Trying to conceive
Women getting fertility treatments can be reassured that in vitro fertilisation (IVF) does not increase their risk of breast and gynaecological cancers, according to a new study of Israeli women.
"The findings were fairly reassuring. Nothing was significantly elevated," said lead author Louise Brinton, chief of the Hormonal and Reproductive Epidemiology Branch at the National Cancer Institute in Rockville, Maryland.
Still, she added, "We should continue to monitor these women."
IVF treatments can involve ovulation-stimulating drugs or ovary puncturing to collect eggs - procedures that researchers have suspected may increase women's risk of cancer.
Indeed, previous studies linked IVF early in life to heightened risks of breast cancer and borderline ovarian tumours.
But other studies found little connection between fertility treatments and cancer.
The association has been difficult to untangle, experts said, in part because it's hard to know whether unmeasured factors not related to IVF itself may affect the risk of cancer in women who have trouble conceiving.
And so far, there haven't been a lot of women who developed cancer after fertility treatment included in studies.
"We all want answers, but it's a very difficult exposure to study, particularly when we don't have the numbers we would really like," Brinton told Reuters Health.
To boost those study figures, she and her colleagues examined the medical records of 67,608 women who underwent IVF treatments between 1994 and 2011 and 19,795 women who sought treatment but never received IVF.
The researchers linked those women's files to a national cancer registry and found 1509 of them had been diagnosed with cancer through mid-2011.
There was no difference in women's chances of being diagnosed with breast or endometrial cancer based on whether they were treated with IVF.
The researchers did find a woman's risk of ovarian cancer slightly increased the more rounds of treatment she received, they wrote in the journal Fertility and Sterility. But that finding could have been due to chance.
Brinton said her study was too small to conclusively link IVF and ovarian cancer - and that it remained very rare, with 45 cases in the entire study.
A similar association was found in a study headed by Dr Bengt Källén, director of the Tornblad Institute at Lund University, Sweden . Källén, who was not involved in the current research, said any increased ovarian cancer risk might be due to the dysfunctional ovaries themselves.
"Infertile women have a primary problem with their ovaries and IVF has nothing to do with it," Källén told Reuters Health. "It's a rather difficult thing to disentangle if there is an effect from the hormones or from the IVF procedure."
Dr Sherman Silber of the Infertility Center of St Louis warned these types of studies have several biases that could make the results difficult to interpret.
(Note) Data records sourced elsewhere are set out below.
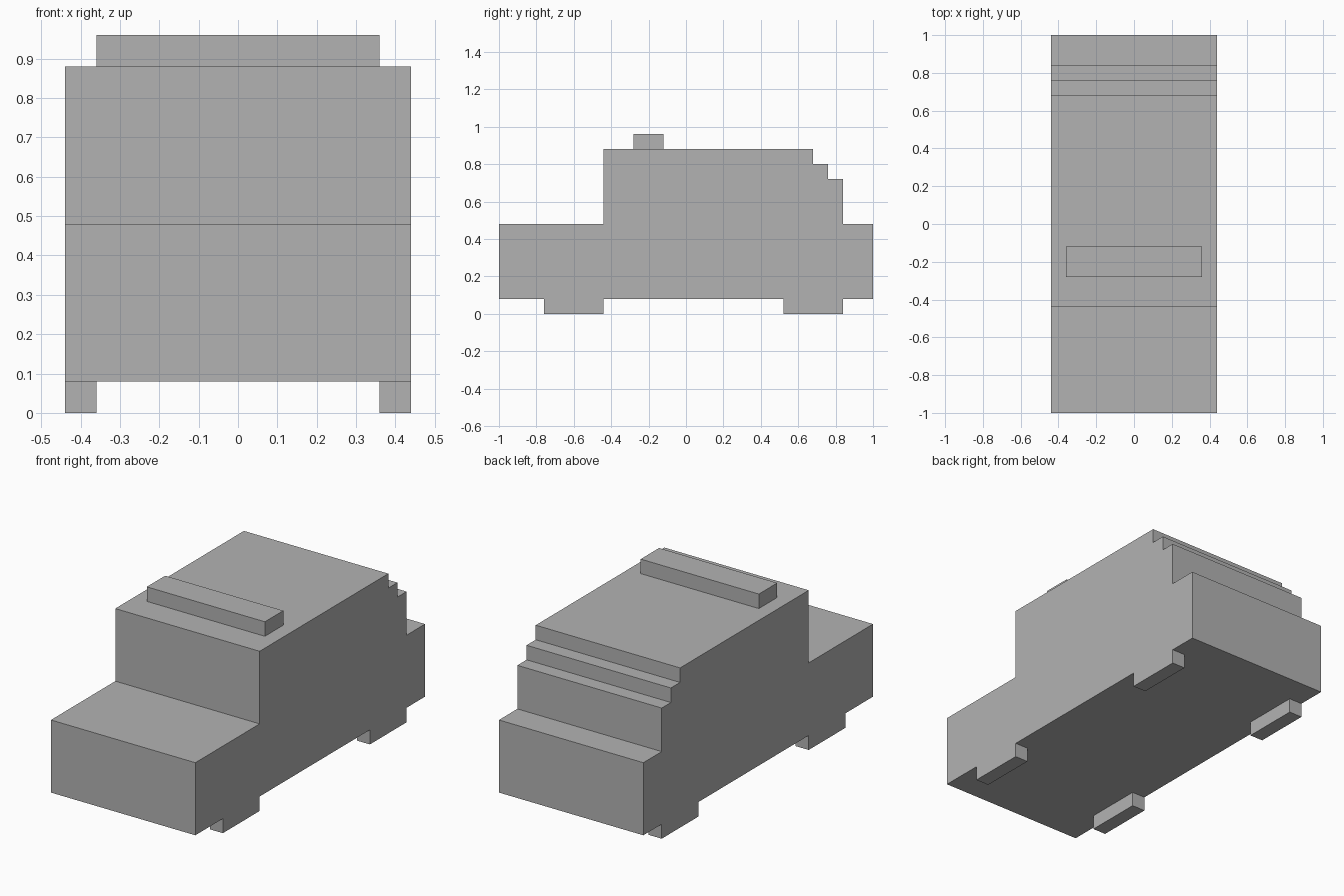
import bpy
import bmesh

default_cube = bpy.data.objects.get("Cube")
if default_cube:
    bpy.data.objects.remove(default_cube, do_unlink=True)

# Single plain grey finish
grey = bpy.data.materials.new("plain_grey")
grey.use_nodes = True
colour = (0.45, 0.45, 0.45, 1.0)
grey.diffuse_color = colour
grey.node_tree.nodes["Principled BSDF"].inputs["Base Color"].default_value = colour


def side_extrusion(name, profile, x_min, x_max, open_side=None):
    """Extrude a (y, z) outline across x; open_side drops faces with that normal z."""
    bm = bmesh.new()
    face = bm.faces.new([bm.verts.new((x_min, y, z)) for y, z in profile])
    moved = bmesh.ops.extrude_face_region(bm, geom=[face], use_keep_orig=True)
    verts = [v for v in moved["geom"] if isinstance(v, bmesh.types.BMVert)]
    bmesh.ops.translate(bm, verts=verts, vec=(x_max - x_min, 0, 0))
    bmesh.ops.recalc_face_normals(bm, faces=bm.faces)
    if open_side is not None:
        joined = [f for f in bm.faces if f.normal.z * open_side > 0.9]
        bmesh.ops.delete(bm, geom=joined, context='FACES')
    mesh = bpy.data.meshes.new(name)
    bm.to_mesh(mesh)
    bm.free()
    mesh.materials.append(grey)
    obj = bpy.data.objects.new(name, mesh)
    bpy.context.collection.objects.link(obj)
    return obj


def block(name, x, y, z, open_side=None):
    outline = [(y[0], z[0]), (y[1], z[0]), (y[1], z[1]), (y[0], z[1])]
    return side_extrusion(name, outline, *x, open_side)


# Car body: bonnet, tall cabin, stepped rear and boot
half_width = 0.44
floor = 0.08
body_outline = [
    (-1, floor), (1, floor), (1, 0.48), (0.84, 0.48),
    (0.84, 0.72), (0.76, 0.72), (0.76, 0.80), (0.68, 0.80),
    (0.68, 0.88), (-0.44, 0.88), (-0.44, 0.48), (-1, 0.48),
]
side_extrusion("car_body", body_outline, -half_width, half_width)

# Roof light bar
block("roof_bar", (-0.36, 0.36), (-0.28, -0.12), (0.88, 0.96), open_side=-1)

# Wheels, flush with the body sides
for end, span in (("front", (-0.76, -0.44)), ("rear", (0.52, 0.84))):
    block(end + "_left_wheel", (0.36, half_width), span, (0, floor), open_side=1)
    block(end + "_right_wheel", (-half_width, -0.36), span, (0, floor), open_side=1)
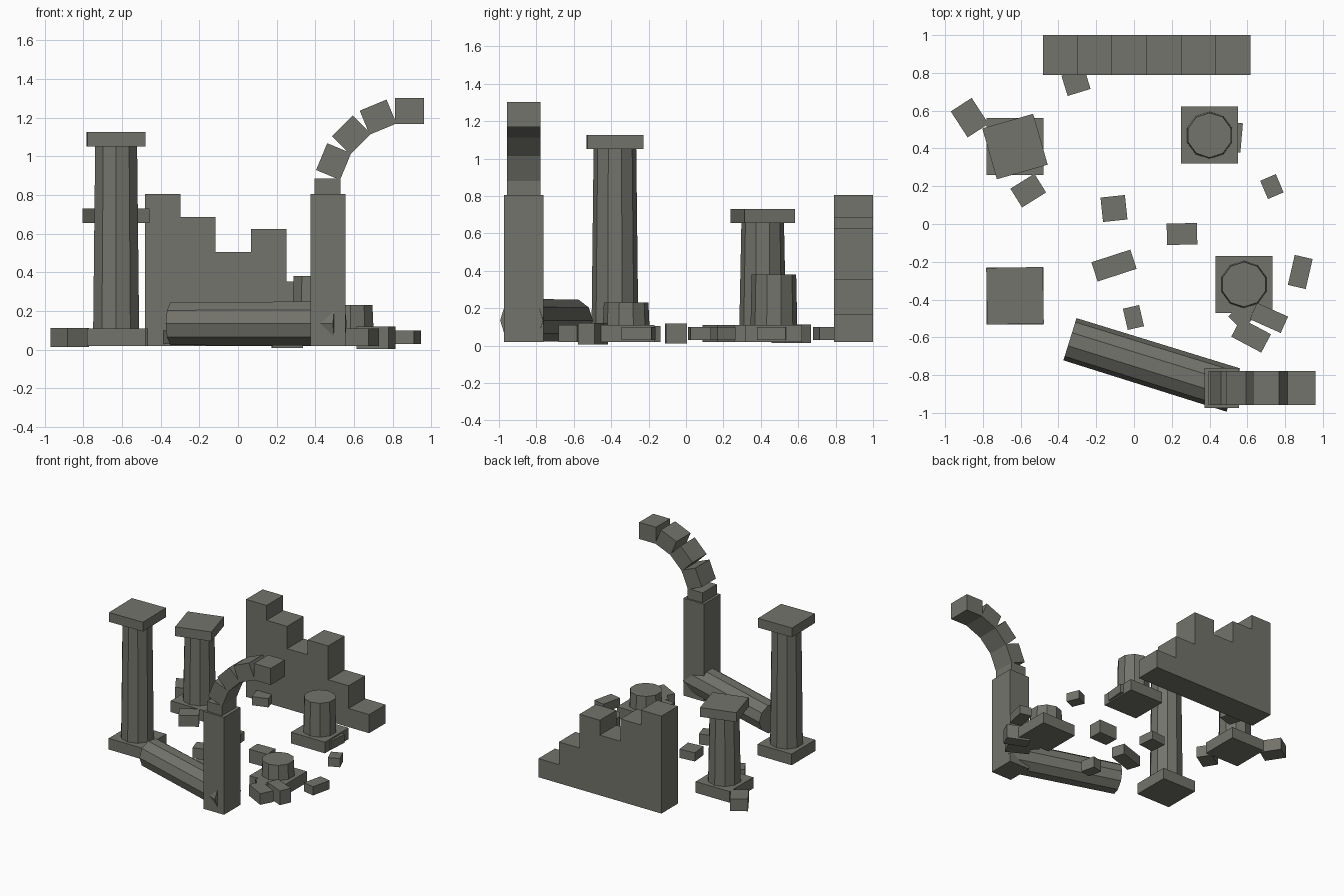
import bpy, math

stone = bpy.data.materials.new("weathered grey stone")
stone.diffuse_color = (0.17, 0.172, 0.148, 1)


def finish(name):
    ob = bpy.context.object
    ob.name = name
    ob.data.materials.append(stone)
    return ob


def block(name, x, y, z0, z1, sx, sy, rot=0):
    """Box standing between two heights, turned about z."""
    bpy.ops.mesh.primitive_cube_add(size=1, location=(x, y, (z0 + z1) / 2),
                                    rotation=(0, 0, math.radians(rot)))
    bpy.context.object.scale = (sx, sy, z1 - z0)
    return finish(name)


def shaft(name, loc, r1, r2, length, rot=(0, 0, 0)):
    """Ten-sided tapered column drum."""
    bpy.ops.mesh.primitive_cone_add(vertices=10, radius1=r1, radius2=r2, depth=length,
                                    location=loc, rotation=rot)
    return finish(name)


# Standing columns: x, y, shaft top, top radius, capital (size, turn) or None
columns = [
    ("front_left", -0.63, -0.38, 1.05, 0.114, (0.30, 1)),
    ("back_left", -0.63, 0.41, 0.655, 0.114, (0.28, 16)),
    ("back_right", 0.40, 0.47, 0.38, 0.119, None),
    ("front_right", 0.582, -0.32, 0.23, 0.119, None),
]
for name, x, y, top, r, cap in columns:
    block(name + "_column_base", x, y, 0.02, 0.11, 0.302, 0.302)
    shaft(name + "_column_shaft", (x, y, (0.10 + top) / 2), 0.125, r, top - 0.10)
    if cap:
        block(name + "_column_capital", x, y, top, top + 0.075, cap[0], cap[0], cap[1])

# Fallen column lying on the ground
ax, ay, bx, by = 0.526, -0.879, -0.339, -0.61
shaft("fallen_column", ((ax + bx) / 2, (ay + by) / 2, 0.135), 0.12, 0.117,
      math.hypot(bx - ax, by - ay),
      (0, math.pi / 2, math.atan2(by - ay, bx - ax)))

# Broken back wall, one block per step
pitch = 0.1828
for i, top in enumerate([0.805, 0.685, 0.505, 0.625, 0.353, 0.17]):
    block(f"wall_section_{i + 1}", -0.481 + pitch * (i + 0.5), 0.895, 0.02, top, pitch, 0.21)

# Arch pier and the broken arch springing from it
block("arch_pier", 0.465, -0.868, 0.02, 0.805, 0.182, 0.21)
for i in range(5):
    a = math.radians(22.5 * i)
    bpy.ops.mesh.primitive_cube_add(
        size=1, rotation=(0, a, 0),
        location=(0.887 - 0.425 * math.cos(a), -0.867, 0.81 + 0.425 * math.sin(a)))
    bpy.context.object.scale = (0.134, 0.18, 0.15)
    finish(f"arch_stone_{i + 1}")

# Scattered rubble: x, y, bottom, top, length, width, turn
rubble = [
    (-0.87, 0.563, 0.015, 0.113, 0.164, 0.132, -57),
    (-0.56, 0.177, 0.02, 0.11, 0.15, 0.117, 32),
    (-0.307, 0.75, 0.03, 0.10, 0.127, 0.112, 17),
    (-0.106, 0.082, 0.03, 0.10, 0.13, 0.13, 6),
    (-0.106, -0.22, 0.02, 0.105, 0.217, 0.107, 18),
    (0.254, -0.053, 0.01, 0.118, 0.16, 0.113, 1.5),
    (-0.003, -0.495, 0.02, 0.11, 0.088, 0.115, 13),
    (0.73, 0.198, 0.03, 0.10, 0.09, 0.105, 23),
    (0.88, -0.254, 0.03, 0.10, 0.097, 0.163, -13),
    (0.714, -0.497, 0.005, 0.12, 0.18, 0.095, -24),
    (0.62, -0.59, 0.02, 0.11, 0.18, 0.11, -28),
    (0.57, -0.49, 0.02, 0.11, 0.10, 0.10, 45),
    (0.52, 0.46, 0.03, 0.10, 0.10, 0.155, -5),
]
for i, r in enumerate(rubble):
    block(f"rubble_{i + 1}", *r)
For example, women undergoing IVF are watched extra closely, which would likely increase the chance that ovarian cancers are detected, said Silber, who also was not involved in the new study.
"You have to be extraordinarily cautious about this kind of a study," Silber told Reuters Health. "If anything, it's reassuring. One doesn't see any real increase in cancer."
Researchers said future studies would require larger groups of IVF-treated women to tease out potential long-term risks.
"What is surprising all of us who are working in this area is how almost every study gets a different answer," Brinton said. "There's a need for monitoring, but we also shouldn't get too alarmed at this early stage."